*** Opening of DATASET CONTENT ***

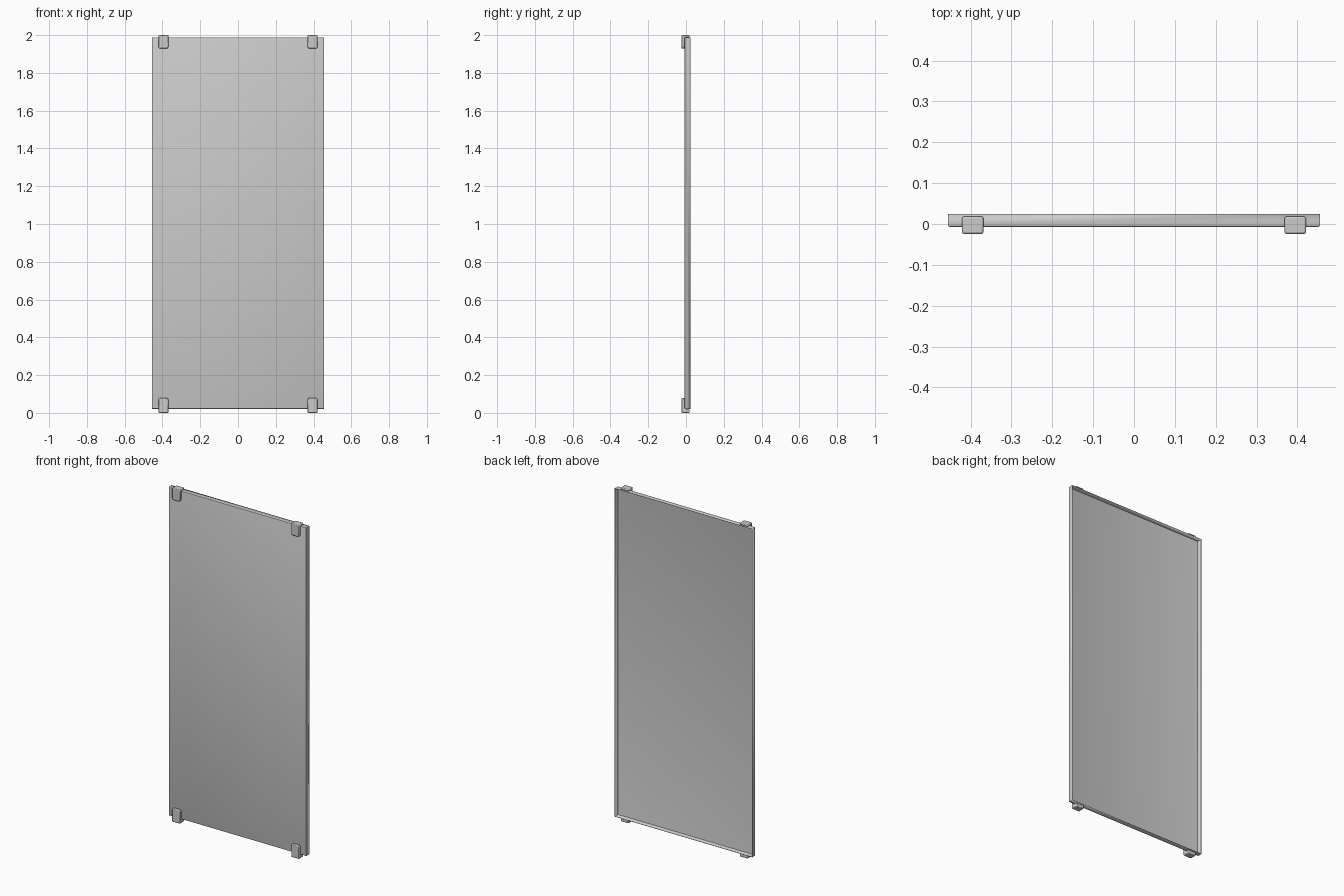
import bpy, bmesh
from mathutils import Matrix

if "Cube" in bpy.data.objects:
    bpy.data.objects.remove(bpy.data.objects["Cube"])


def finish(bm, name):
    bmesh.ops.recalc_face_normals(bm, faces=bm.faces)
    me = bpy.data.meshes.new(name)
    bm.to_mesh(me)
    bm.free()
    ob = bpy.data.objects.new(name, me)
    bpy.context.collection.objects.link(ob)
    return ob


def smooth(ob):
    bpy.ops.object.select_all(action='DESELECT')
    bpy.context.view_layer.objects.active = ob
    ob.select_set(True)
    bpy.ops.object.shade_smooth_by_angle()


# Sheet panel: shallow tray, folded edges, open at the back
HALF_W, Z0, Z1, Y0, Y1 = 0.456, 0.021, 1.988, -0.007, 0.024
bm = bmesh.new()
bmesh.ops.create_cube(bm, size=1, matrix=Matrix.Translation((0, (Y0 + Y1) / 2, (Z0 + Z1) / 2))
                      @ Matrix.Diagonal((2 * HALF_W, Y1 - Y0, Z1 - Z0, 1)))
back = [f for f in bm.faces if f.calc_center_median().y > Y1 - 1e-4]
bmesh.ops.delete(bm, geom=back, context='FACES')
front = [e for e in bm.edges if all(v.co.y < Y0 + 1e-4 for v in e.verts)]
bmesh.ops.bevel(bm, geom=front, offset=0.005, segments=2, profile=0.5, affect='EDGES')
panel = finish(bm, "panel")
sol = panel.modifiers.new("sheet", 'SOLIDIFY')
sol.thickness = 0.003
sol.offset = -1
smooth(panel)


# Mounting clips: rounded L profile hooking over the panel edge
def clip(name, x, edge_z, outer_z, tip_z):
    profile = [(-0.024, tip_z), (-0.024, outer_z), (0.018, outer_z),
               (0.018, edge_z), (Y0, edge_z), (Y0, tip_z)]
    w = 0.026
    bm = bmesh.new()
    face = bm.faces.new([bm.verts.new((x - w, y, z)) for y, z in profile])
    ext = bmesh.ops.extrude_face_region(bm, geom=[face])
    moved = [g for g in ext["geom"] if isinstance(g, bmesh.types.BMVert)]
    bmesh.ops.translate(bm, verts=moved, vec=(2 * w, 0, 0))
    # round the corners of the front plate
    corners = [e for e in bm.edges
               if all(abs(v.co.z - tip_z) < 1e-5 for v in e.verts)
               and abs(e.verts[0].co.x - e.verts[1].co.x) < 1e-5]
    bmesh.ops.bevel(bm, geom=corners, offset=0.011, segments=3, profile=0.5, affect='EDGES')
    ob = finish(bm, name)
    bev = ob.modifiers.new("rounding", 'BEVEL')
    bev.width = 0.004
    bev.segments = 2
    bev.limit_method = 'ANGLE'
    bev.angle_limit = 0.7
    smooth(ob)


for side, x in (("left", -0.395), ("right", 0.395)):
    clip("top_clip_" + side, x, Z1, 2.0, 1.928)
    clip("bottom_clip_" + side, x, Z0, 0.0, 0.08)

*** Close of DATASET CONTENT ***

Only the lines from the top of the material above down to the line bearing "bm.to_mesh(me)", that line included, should be set down exactly; no pictures.

TASK OUTPUT>
import bpy, bmesh
from mathutils import Matrix

if "Cube" in bpy.data.objects:
    bpy.data.objects.remove(bpy.data.objects["Cube"])


def finish(bm, name):
    bmesh.ops.recalc_face_normals(bm, faces=bm.faces)
    me = bpy.data.meshes.new(name)
    bm.to_mesh(me)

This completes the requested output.